I have a vivid memory of my grandmother and her siblings deciding to meet for a living funeral. They realized that as they were getting older, it took a funeral to get family together. They decided to see each other while they were all still alive. They wanted to enjoy each other’s company and say to each other the kinds of things that too often are left unsaid until tribute is paid after a loved one passes.
Living funerals provide an opportunity to honor loved ones while they are still present. It allows loved ones to experience and respond to expressions of what they meant in the lives of those who know and love them. It can be as simple as an informal gathering to reminisce about shared memories, or it can be formalized with meaningful selections of music, readings, or prayers. Opportunities to speak to the honoree about her or his importance and to hear the honoree’s wisdom and experience can be planned as formal presentations or can unfold spontaneously.
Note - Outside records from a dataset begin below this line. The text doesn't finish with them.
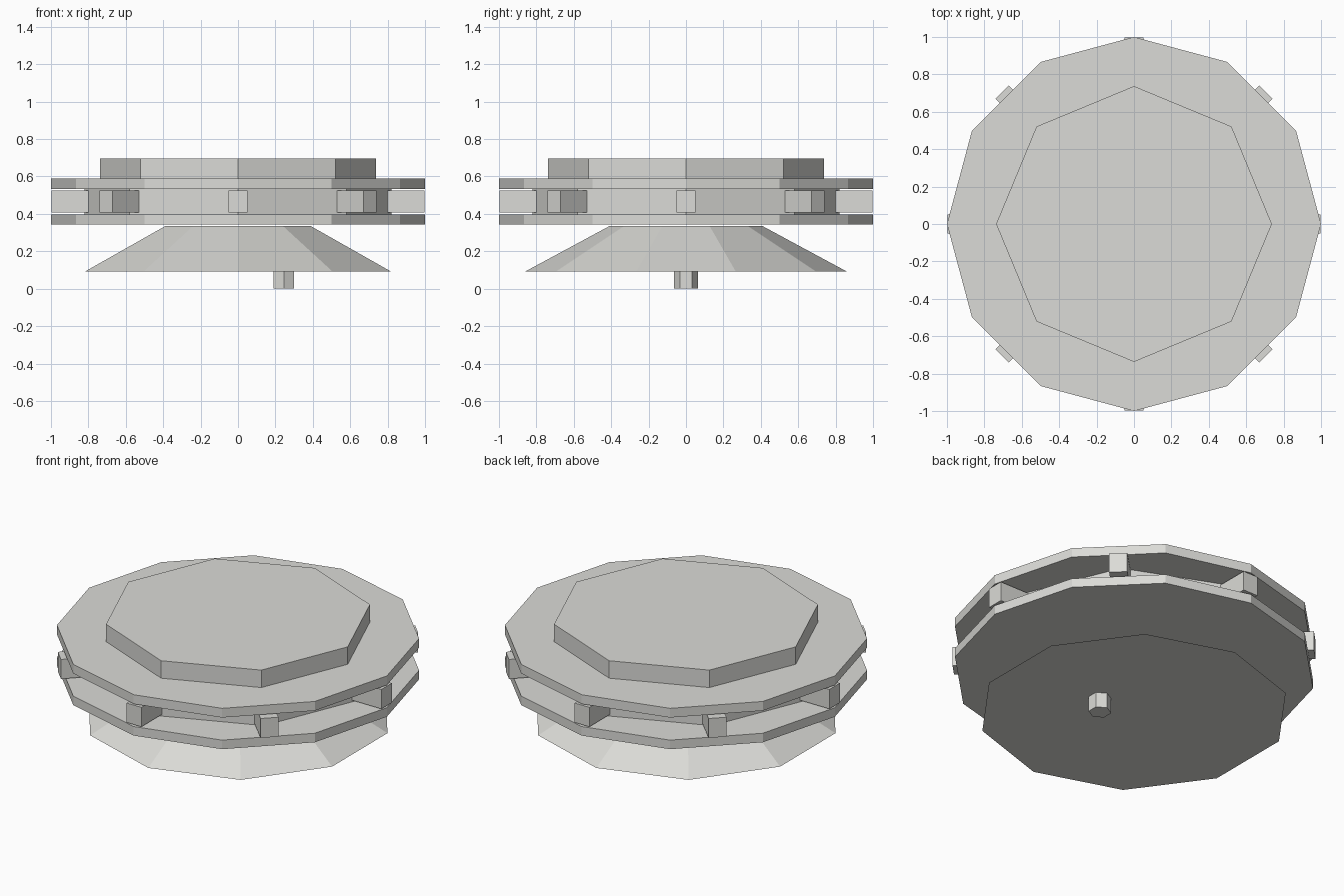
import bpy
import math

cube = bpy.data.objects.get("Cube")
if cube:
    bpy.data.objects.remove(cube, do_unlink=True)

# Single pale grey finish
grey = bpy.data.materials.new("pale_grey")
grey.use_nodes = True
colour = (0.71, 0.71, 0.68, 1)
grey.diffuse_color = colour
grey.node_tree.nodes["Principled BSDF"].inputs["Base Color"].default_value = colour


def prism(name, sides, bottom, top, r_bottom, r_top, turn=0, x=0):
    """Flat-sided drum or cone between two heights, first corner at angle turn."""
    bpy.ops.mesh.primitive_cone_add(
        vertices=sides, radius1=r_bottom, radius2=r_top, depth=top - bottom,
        location=(x, 0, (bottom + top) / 2))
    obj = bpy.context.object
    obj.name = name
    # Primitive corners start on +y
    obj.rotation_euler.z = math.radians(turn - 90)
    obj.data.materials.append(grey)
    return obj


# Underside: small foot and flared skirt
prism("foot", 6, 0, 0.1, 0.063, 0.063, turn=90, x=0.245)
prism("skirt", 10, 0.092, 0.336, 0.86, 0.407, turn=90)

# Body: two rims around a recessed drum, with a raised cap
prism("lower_rim", 12, 0.342, 0.397, 1, 1)
prism("drum", 8, 0.39, 0.54, 0.82, 0.82)
prism("upper_rim", 12, 0.534, 0.59, 1, 1)
prism("cap", 8, 0.585, 0.696, 0.737, 0.737)

# Blocks on the drum corners
inner, outer = 0.76, 0.998
for i in range(8):
    angle = i * math.pi / 4
    mid = (inner + outer) / 2
    bpy.ops.mesh.primitive_cube_add(
        size=1, location=(mid * math.cos(angle), mid * math.sin(angle), 0.467),
        rotation=(0, 0, angle))
    block = bpy.context.object
    block.name = f"rim_block_{i + 1}"
    block.scale = (outer - inner, 0.1, 0.118)
    block.data.materials.append(grey)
My role as facilitator or officiant depends on the needs and desires of the family. My goal is to relieve a family member of the burden of managing the atmosphere of a loving but emotional gathering, freeing family members to remain in the moment with their loved one. The name given to any specific gathering will be tailored according to the individual; some would balk and bristle at the thought of a living funeral, others would be honored by it. The key for each gathering, by whatever name it is called, is a loving tribute. The tone and length of service is tailored to the individual’s strength and attention span. Expressions can be thorough and creative when a loved one is frail but still in reasonable health, and need to be succinct when one is drawing close to the end of her or his life.